Uterine Inflammation or Cervicitis: Causes, Symptoms, Treatment and Prevention

Cervicitis or Inflammation of the Cervix: Acute or Chronic.

The cervix is ​​the lower part of the uterus that leads to the vagina. This is where the menstrual blood comes out of the uterus. During labor, the cervix dilates to allow the baby to pass through the endocervical canal.

Like any body tissue, the cervix can become inflamed, for various reasons.

The inflammation of the cervix is ​​called cervicitis. According to the National Library of Medicine of the United States, more than half of women are affected by this disease at some point in their adult life (PubMed de la Salud, 2012).

The most common cause of inflammation is an infection. The infections that cause cervicitis can be caused by sexual activity, but not always.

The disease is usually classified as acute or chronic. Acute cervicitis involves the sudden onset of symptoms. Chronic cervicitis lasts several months.

 

Acute cervicitis is usually caused by a sexually transmitted infection, such as:

  • Herpes genital;
  • Chlamydia;
  • Tricomoniasis;
  • The human papillomavirus (HPV);
  • Gonorrhea.

It can also be caused by an infection due to other factors, such as allergy to spermicides or latex condoms, a diaphragm or a sensitivity to the chemicals found in tampons; normal vaginal bacteria can also cause cervicitis.

Chronic Inflammation of the Uterus is common after childbirth. It can also occur during pregnancy due to the increased levels of hormones that cause the greatest blood flow in the cervix.

Symptoms of Cervicitis

Some women do not show symptoms, but when symptoms are present, they may include:

  • Abnormal vaginal bleeding
  • Persistent white or gray vaginal discharge;
  • Vaginal pain;
  • Pain during intercourse;
  • Sensation of pressure in the pelvis;
  • Back pain.

If cervicitis progresses, the cervix may become too inflamed. In some cases, open wounds may form. Vaginal discharge with the appearance of pus is a symptom of chronic cervicitis.

Diagnosis

If you have symptoms of cervicitis or Uterine Inflammation, consult your doctor so that you can establish an accurate diagnosis. The symptoms of cervicitis can also be signs of other vaginal pathologies.

Sometimes, cervicitis is discovered during a routine exam if you do not have symptoms. It can be diagnosed in many ways.
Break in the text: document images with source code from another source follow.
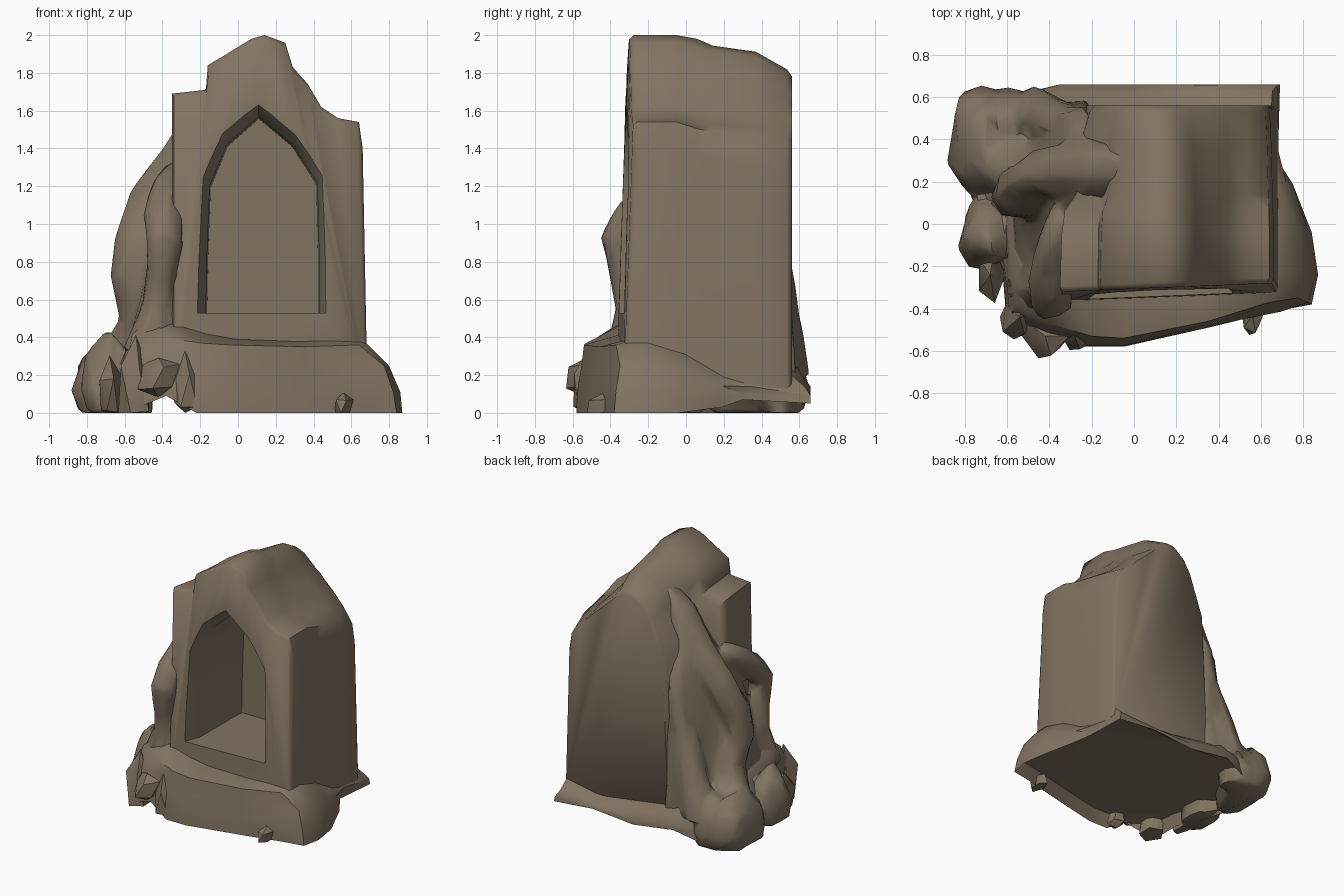
import bpy, bmesh, math, random
from mathutils import Vector

if "Cube" in bpy.data.objects:
    bpy.data.objects.remove(bpy.data.objects["Cube"])
random.seed(4)

stone = bpy.data.materials.new("weathered_brown_stone")
stone.use_nodes = True
stone.diffuse_color = (0.226, 0.174, 0.121, 1)
stone.node_tree.nodes["Principled BSDF"].inputs["Base Color"].default_value = stone.diffuse_color


def activate(ob):
    bpy.ops.object.select_all(action='DESELECT')
    ob.select_set(True)
    bpy.context.view_layer.objects.active = ob


def finish(name, bm, angle=40):
    bmesh.ops.recalc_face_normals(bm, faces=bm.faces)
    mesh = bpy.data.meshes.new(name)
    bm.to_mesh(mesh)
    bm.free()
    mesh.materials.append(stone)
    ob = bpy.data.objects.new(name, mesh)
    bpy.context.collection.objects.link(ob)
    activate(ob)
    bpy.ops.object.shade_smooth_by_angle(angle=math.radians(angle))
    return ob


def loft(name, rings, angle=40):
    """Skin a closed solid over rings with equal point counts."""
    bm = bmesh.new()
    rows = [[bm.verts.new(p) for p in ring] for ring in rings]
    n = len(rows[0])
    for a, b in zip(rows, rows[1:]):
        for i in range(n):
            j = (i + 1) % n
            bm.faces.new((a[i], a[j], b[j], b[i]))
    bm.faces.new(rows[0])
    bm.faces.new(rows[-1][::-1])
    bmesh.ops.triangulate(bm, faces=bm.faces)
    return finish(name, bm, angle)


def root(name, path, sides=7):
    """Gnarled tube; path holds (x, y, z, radius)."""
    pts = [Vector(p[:3]) for p in path]
    rings = []
    for k, p in enumerate(pts):
        d = (pts[min(k + 1, len(pts) - 1)] - pts[max(k - 1, 0)]).normalized()
        u = d.cross(Vector((0.3, 1, 0.2))).normalized()
        v = d.cross(u)
        ring = []
        for i in range(sides):
            a = math.tau * i / sides
            r = path[k][3] * random.uniform(0.88, 1.12)
            ring.append(p + (u * math.cos(a) + v * math.sin(a)) * r)
        rings.append(ring)
    return loft(name, rings, 50)


def boulder(name, centre, size, jitter=0.2, detail=2):
    """Jagged rock, cut flat at the ground and at the back."""
    bm = bmesh.new()
    bmesh.ops.create_icosphere(bm, subdivisions=detail, radius=1)
    for v in bm.verts:
        k = 1 + random.uniform(-jitter, jitter * 0.6)
        for i in range(3):
            v.co[i] = centre[i] + v.co[i] * k * size[i]
        v.co.z = max(v.co.z, 0)
        v.co.y = min(v.co.y, 0.66)
    bmesh.ops.dissolve_degenerate(bm, edges=bm.edges, dist=0.002)
    return finish(name, bm, 35)


def mix(a, b, t):
    return a + (b - a) * t


# Shrine body: gable section lofted from front to back
front = [(-.35, .13), (-.35, .9), (-.35, 1.69), (-.17, 1.71), (-.16, 1.84), (-.06, 1.9), (.07, 1.98),
         (.14, 2), (.25, 1.96), (.29, 1.83), (.37, 1.74), (.44, 1.62), (.53, 1.56),
         (.64, 1.54), (.66, 1.4), (.685, .13)]
back = [(-.25, .13), (-.22, .8), (-.2, 1.3), (-.13, 1.5), (-.08, 1.64), (-.02, 1.74), (.06, 1.8),
        (.13, 1.81), (.2, 1.79), (.27, 1.72), (.34, 1.66), (.44, 1.57), (.54, 1.46),
        (.62, 1.33), (.64, 1.2), (.67, .13)]
rings = []
# stations: depth, blend of the left side, blend of the ridge and right side, edge softening
for y, left, right, soft in ((-.28, 0, 0, .98), (-.255, 0, 0, 1), (-.05, .05, 0, 1), (.06, .15, .12, 1),
                             (.14, .5, .25, 1), (.37, .62, .5, 1), (.535, .95, .93, 1), (.56, 1, 1, .97)):
    ring = []
    for (x0, z0), (x1, z1) in zip(front, back):
        t = left if x0 < -.1 else right
        x, z = mix(x0, x1, t), mix(z0, z1, t)
        if 0 < t < 1 and z > 1.4:
            z += random.uniform(-.015, .008)
        lean = (.04 * (x - .66) - .04 * max(0, 1.4 - z)) if y < -.2 else 0
        ring.append((mix(.15, x, soft), y + lean, mix(.9, z, soft)))
    rings.append(ring)
body = loft("shrine_body", rings, 58)

# Pointed niche with a splayed rim
arch = [(-.17, .53), (-.165, .8), (-.15, 1.2), (-.06, 1.42), (.11, 1.57), (.29, 1.42),
        (.42, 1.22), (.43, .8), (.43, .53)]
cutter = loft("niche_cutter", [[(.13 + (x - .13) * s, y, .53 + (z - .53) * mix(1, s, .6)) for x, z in arch]
                               for y, s in ((-.48, 1.3), (-.23, 1), (.28, .98))])
cutter.hide_render = True
cut = body.modifiers.new("niche", 'BOOLEAN')
cut.object = cutter
cut.solver = 'EXACT'
activate(body)
bpy.ops.object.modifier_apply(modifier="niche")
bpy.data.objects.remove(cutter)
bpy.ops.object.shade_smooth_by_angle(angle=math.radians(58))

# Rough plinth: ledge at the front, flared skirt at the side, low lifted lip at the back
foot = [(-.6, -.48, 0), (-.38, -.55, .09), (-.22, -.58, 0), (-.05, -.58, 0), (.35, -.49, 0),
        (.68, -.41, 0), (.84, -.38, 0), (.87, -.24, 0), (.84, -.04, 0), (.75, .19, .03), (.68, .3, .07),
        (.69, .66, .05), (.35, .66, .08), (0, .66, .05), (-.35, .66, .1), (-.6, .6, .02),
        (-.75, .45, 0), (-.74, .15, 0), (-.68, -.05, 0), (-.62, -.25, .02)]
top = [(-.56, -.38, .42), (-.4, -.47, .4), (-.2, -.53, .37), (-.05, -.54, .36), (.35, -.46, .35),
       (.64, -.37, .36), (.67, -.3, .38), (.67, -.2, .38), (.67, 0, .32), (.67, .2, .2), (.66, .42, .17),
       (.65, .56, .2), (.35, .555, .15), (0, .555, .2), (-.3, .56, .24), (-.45, .52, .36),
       (-.55, .4, .4), (-.58, .15, .4), (-.58, -.05, .4), (-.57, -.2, .42)]
# hollowed underside
rings = [[(x * .93, y * .93, .1) for x, y, z in foot]]
for h, t in ((0, 0), (.3, .02), (.65, .4), (1, 1)):
    ring = []
    for (x0, y0, z0), (x1, y1, z1) in zip(foot, top):
        wob = random.uniform(-.02, .012) if 0 < t < 1 else 0
        ring.append((mix(x0, x1, t) + wob, min(mix(y0, y1, t) - wob * .5, .66), mix(z0, z1, h) + wob * .5))
    rings.append(ring)
# shelf running back into the niche wall
rings.append([(x * .82 + .02, max(y * .8, -.33), z + .03 + .1 * max(0, -x)) for x, y, z in top])
loft("plinth", rings, 42)

# Earth bank against the side of the shrine
rings = []
for z, x0, y0, y1 in ((.12, -.6, -.4, .57), (.45, -.56, -.34, .55), (.7, -.49, -.27, .54),
                      (1.0, -.42, -.2, .51), (1.25, -.36, -.06, .46), (1.55, -.24, .1, .38)):
    xr = -.21
    rings.append([(xr, y0, z), (mix(xr, x0, .7), y0 + .02, z), (x0, mix(y0, y1, .25), z),
                  (x0 - .02, mix(y0, y1, .6), z), (mix(xr, x0, .6), y1, z), (xr, y1 + .02, z)])
bank = loft("root_bank", rings)

# Roots creeping down from the ridge, and rocks they have grown over
grown = [
    root("ridge_root", [(.02, .26, 1.73, .11), (-.12, .26, 1.6, .14), (-.3, .25, 1.35, .13),
                        (-.45, .24, 1.13, .12), (-.54, .16, .9, .13), (-.57, .14, .72, .11),
                        (-.53, .2, .5, .11), (-.6, .3, .2, .17)]),
    root("front_root", [(-.32, .04, 1.26, .08), (-.38, -.12, 1.17, .09), (-.395, -.28, 1.04, .1),
                        (-.39, -.36, .92, .1), (-.405, -.32, .76, .09), (-.42, -.29, .55, .09),
                        (-.47, -.3, .3, .14)]),
    root("back_root", [(-.2, .4, 1.3, .09), (-.25, .45, 1.05, .1), (-.31, .46, .8, .1),
                       (-.4, .5, .5, .11), (-.48, .5, .2, .15)]),
    boulder("back_side_boulder", (-.72, .38, .12), (.16, .27, .31)),
    boulder("back_corner_boulder", (-.6, .5, .12), (.16, .15, .28)),
    boulder("side_boulder", (-.69, -.05, .14), (.14, .18, .3))]

# Weld bank, roots and rocks into one coarse skin
activate(bank)
for ob in grown:
    ob.select_set(True)
bpy.ops.object.join()
remesh = bank.modifiers.new("weld", 'REMESH')
remesh.mode = 'VOXEL'
remesh.voxel_size = 0.025
relax = bank.modifiers.new("relax", 'SMOOTH')
relax.iterations = 3
thin = bank.modifiers.new("thin", 'DECIMATE')
thin.ratio = 0.06
for name in ("weld", "relax", "thin"):
    bpy.ops.object.modifier_apply(modifier=name)
bank.data.materials.clear()
bank.data.materials.append(stone)
for v in bank.data.vertices:
    v.co.z = max(v.co.z, 0)
    v.co.y = min(v.co.y, .66)
bpy.ops.object.shade_smooth_by_angle(angle=math.radians(50))

# Broken shards around the foot
for name, centre, size in (
        ("side_shard", (-.68, -.24, .08), (.07, .14, .2)),
        ("front_corner_shard", (-.54, -.44, .12), (.1, .12, .26)),
        ("front_middle_shard", (-.42, -.53, .19), (.11, .12, .13)),
        ("front_inner_shard", (-.28, -.53, .12), (.08, .07, .18)),
        ("right_corner_shard", (.56, -.43, .03), (.05, .1, .08))):
    boulder(name, centre, size, 0.3, 1)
Pelvic exam

For this test, the doctor inserts a gloved finger into the vagina, while pressing on the abdomen. In this way, abnormalities of the pelvic organs, including the cervix, can be detected.

Vaginal cytology

During this test, the doctor takes a sample of cells from the vagina and cervix. The cells are studied to detect abnormalities.

Vaginal discharge for microscopic examination

The doctor may also decide to take a sample of the flow of the cervix. The sample is then placed under a microscope.

This test can determine if you have a yeast infection (candidiasis), bacterial vaginosis or trichomoniasis, among other pathologies.

Tests for sexually transmitted infections (STDs) can also be done. If a particular infection contributes to Uterine Inflammation, the infection should be treated immediately.

This should cure the cervical inflammation in the uterus.

Treatment of Cervicitis

There is no standard treatment for cervicitis. Your doctor will determine the treatment that best suits you, based on several factors, including general health, medical history, the severity of the symptoms and the degree of inflammation.

Prevention

There are ways to reduce your risk of developing cervicitis. Abstinence from sex will protect you against cervicitis caused by sexually transmitted infections.

Reduce the risk of sexually transmitted infections by using a condom every time you have sex.

Avoiding chemical solutions such as vaginal wash solutions and scented tampons can reduce the risk of allergic reactions.

If you use a tampon or diaphragm, follow the instructions to know when to remove the tampon and how to clean the diaphragm.